(Document images with source code)
BEGIN

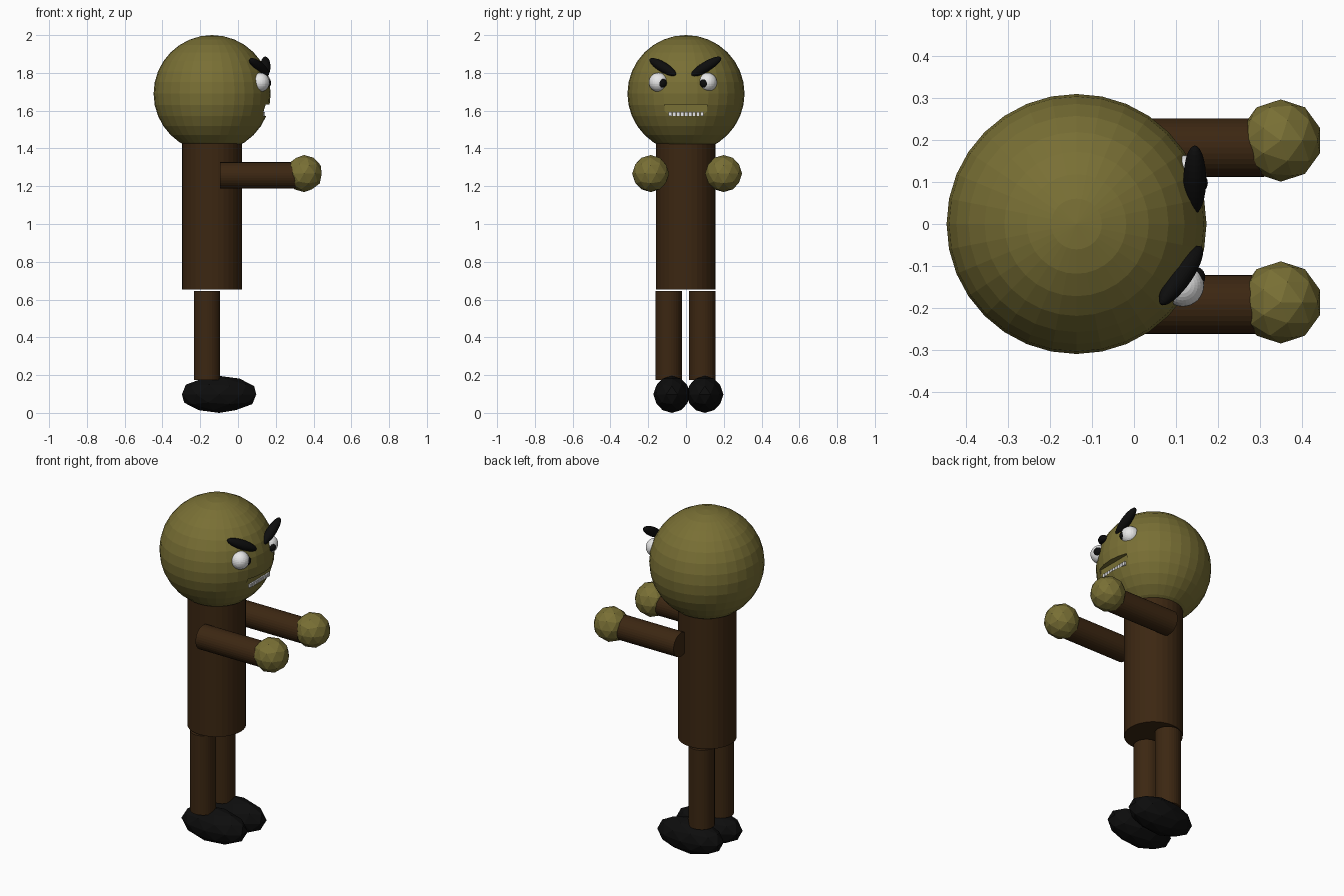
import bpy
from mathutils import Vector

if "Cube" in bpy.data.objects:
    bpy.data.objects.remove(bpy.data.objects["Cube"])


def material(name, rgb):
    m = bpy.data.materials.new(name)
    m.diffuse_color = (*rgb, 1)
    m.use_nodes = True
    m.node_tree.nodes["Principled BSDF"].inputs["Base Color"].default_value = m.diffuse_color
    return m


OLIVE = material("olive skin", (0.19, 0.16, 0.035))
BROWN = material("dark brown cloth", (0.045, 0.02, 0.006))
BLACK = material("black", (0.004, 0.004, 0.004))
WHITE = material("white", (0.8, 0.8, 0.8))


def finish(name, mat):
    ob = bpy.context.object
    ob.name = name
    ob.data.materials.clear()
    ob.data.materials.append(mat)
    return ob


def ball(name, loc, radius, mat, segments=32, rings=16):
    bpy.ops.mesh.primitive_uv_sphere_add(segments=segments, ring_count=rings,
                                         radius=radius, location=loc)
    return finish(name, mat)


def ico(name, loc, scale, mat):
    bpy.ops.mesh.primitive_ico_sphere_add(subdivisions=2, radius=1, location=loc)
    bpy.context.object.scale = scale
    return finish(name, mat)


def rod(name, start, end, radius, mat):
    a, b = Vector(start), Vector(end)
    bpy.ops.mesh.primitive_cylinder_add(vertices=32, radius=radius,
                                        depth=(b - a).length, location=(a + b) / 2)
    ob = finish(name, mat)
    ob.rotation_euler = (b - a).to_track_quat('Z', 'Y').to_euler()
    return ob


def box(name, lo, hi, mat):
    lo, hi = Vector(lo), Vector(hi)
    bpy.ops.mesh.primitive_cube_add(size=1, location=(lo + hi) / 2)
    bpy.context.object.scale = hi - lo
    return finish(name, mat)


# Head with a slot cut for the mouth
head = ball("head", (-0.137, 0, 1.69), 0.31, OLIVE)
cutter = box("mouth_cutter", (0.135, -0.114, 1.573), (0.3, 0.11, 1.632), OLIVE)
cutter.hide_render = True
cutter.hide_viewport = True
cut = head.modifiers.new("mouth", 'BOOLEAN')
cut.operation = 'DIFFERENCE'
cut.solver = 'EXACT'
cut.object = cutter

# Teeth along the lower edge of the mouth
N = 9
step = 0.19 / N
for i in range(N):
    y = -0.093 + i * step
    box("tooth", (0.13, y, 1.572), (0.144, y + step * 0.85, 1.592), WHITE)

# Torso
rod("torso", (-0.138, -0.002, 0.653), (-0.138, -0.002, 1.45), 0.158, BROWN)

# Arms and hands
for side, arm_y, hand_y in (("right", -0.192, -0.187), ("left", 0.182, 0.199)):
    rod(side + "_arm", (-0.095, arm_y, 1.257), (0.31, arm_y, 1.257), 0.07, BROWN)
    ico(side + "_hand", (0.35, hand_y, 1.267), (0.098,) * 3, OLIVE)

# Legs and feet
for side, leg_y, foot_y in (("right", -0.092, -0.075), ("left", 0.087, 0.1)):
    rod(side + "_leg", (-0.164, leg_y, 0.175), (-0.164, leg_y, 0.645), 0.07, BROWN)
    ico(side + "_foot", (-0.1, foot_y, 0.098), (0.207, 0.098, 0.098), BLACK)

# Eyes and pupils
for side, eye, pupil in (
        ("right", (0.116, -0.146, 1.75), (0.144, -0.127, 1.746)),
        ("left", (0.122, 0.113, 1.75), (0.15, 0.098, 1.746))):
    ball(side + "_eye", eye, 0.051, WHITE)
    ball(side + "_pupil", pupil, 0.026, BLACK, 24, 12)

# Slanted eyebrows
for side, loc, along in (
        ("right", (0.112, -0.123, 1.831), (0.052, 0.075, -0.045)),
        ("left", (0.145, 0.106, 1.833), (0.0, 0.078, 0.047))):
    brow = ball(side + "_eyebrow", loc, 1, BLACK)
    brow.scale = (0.027, 0.027, 0.093)
    brow.rotation_euler = Vector(along).to_track_quat('Z', 'Y').to_euler()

END

→ **Description of the task**: Your reply should be the entries above, repeated exactly and free of pictures.

→ **Result below**:
import bpy
from mathutils import Vector

if "Cube" in bpy.data.objects:
    bpy.data.objects.remove(bpy.data.objects["Cube"])


def material(name, rgb):
    m = bpy.data.materials.new(name)
    m.diffuse_color = (*rgb, 1)
    m.use_nodes = True
    m.node_tree.nodes["Principled BSDF"].inputs["Base Color"].default_value = m.diffuse_color
    return m


OLIVE = material("olive skin", (0.19, 0.16, 0.035))
BROWN = material("dark brown cloth", (0.045, 0.02, 0.006))
BLACK = material("black", (0.004, 0.004, 0.004))
WHITE = material("white", (0.8, 0.8, 0.8))


def finish(name, mat):
    ob = bpy.context.object
    ob.name = name
    ob.data.materials.clear()
    ob.data.materials.append(mat)
    return ob


def ball(name, loc, radius, mat, segments=32, rings=16):
    bpy.ops.mesh.primitive_uv_sphere_add(segments=segments, ring_count=rings,
                                         radius=radius, location=loc)
    return finish(name, mat)


def ico(name, loc, scale, mat):
    bpy.ops.mesh.primitive_ico_sphere_add(subdivisions=2, radius=1, location=loc)
    bpy.context.object.scale = scale
    return finish(name, mat)


def rod(name, start, end, radius, mat):
    a, b = Vector(start), Vector(end)
    bpy.ops.mesh.primitive_cylinder_add(vertices=32, radius=radius,
                                        depth=(b - a).length, location=(a + b) / 2)
    ob = finish(name, mat)
    ob.rotation_euler = (b - a).to_track_quat('Z', 'Y').to_euler()
    return ob


def box(name, lo, hi, mat):
    lo, hi = Vector(lo), Vector(hi)
    bpy.ops.mesh.primitive_cube_add(size=1, location=(lo + hi) / 2)
    bpy.context.object.scale = hi - lo
    return finish(name, mat)


# Head with a slot cut for the mouth
head = ball("head", (-0.137, 0, 1.69), 0.31, OLIVE)
cutter = box("mouth_cutter", (0.135, -0.114, 1.573), (0.3, 0.11, 1.632), OLIVE)
cutter.hide_render = True
cutter.hide_viewport = True
cut = head.modifiers.new("mouth", 'BOOLEAN')
cut.operation = 'DIFFERENCE'
cut.solver = 'EXACT'
cut.object = cutter

# Teeth along the lower edge of the mouth
N = 9
step = 0.19 / N
for i in range(N):
    y = -0.093 + i * step
    box("tooth", (0.13, y, 1.572), (0.144, y + step * 0.85, 1.592), WHITE)

# Torso
rod("torso", (-0.138, -0.002, 0.653), (-0.138, -0.002, 1.45), 0.158, BROWN)

# Arms and hands
for side, arm_y, hand_y in (("right", -0.192, -0.187), ("left", 0.182, 0.199)):
    rod(side + "_arm", (-0.095, arm_y, 1.257), (0.31, arm_y, 1.257), 0.07, BROWN)
    ico(side + "_hand", (0.35, hand_y, 1.267), (0.098,) * 3, OLIVE)

# Legs and feet
for side, leg_y, foot_y in (("right", -0.092, -0.075), ("left", 0.087, 0.1)):
    rod(side + "_leg", (-0.164, leg_y, 0.175), (-0.164, leg_y, 0.645), 0.07, BROWN)
    ico(side + "_foot", (-0.1, foot_y, 0.098), (0.207, 0.098, 0.098), BLACK)

# Eyes and pupils
for side, eye, pupil in (
        ("right", (0.116, -0.146, 1.75), (0.144, -0.127, 1.746)),
        ("left", (0.122, 0.113, 1.75), (0.15, 0.098, 1.746))):
    ball(side + "_eye", eye, 0.051, WHITE)
    ball(side + "_pupil", pupil, 0.026, BLACK, 24, 12)

# Slanted eyebrows
for side, loc, along in (
        ("right", (0.112, -0.123, 1.831), (0.052, 0.075, -0.045)),
        ("left", (0.145, 0.106, 1.833), (0.0, 0.078, 0.047))):
    brow = ball(side + "_eyebrow", loc, 1, BLACK)
    brow.scale = (0.027, 0.027, 0.093)
    brow.rotation_euler = Vector(along).to_track_quat('Z', 'Y').to_euler()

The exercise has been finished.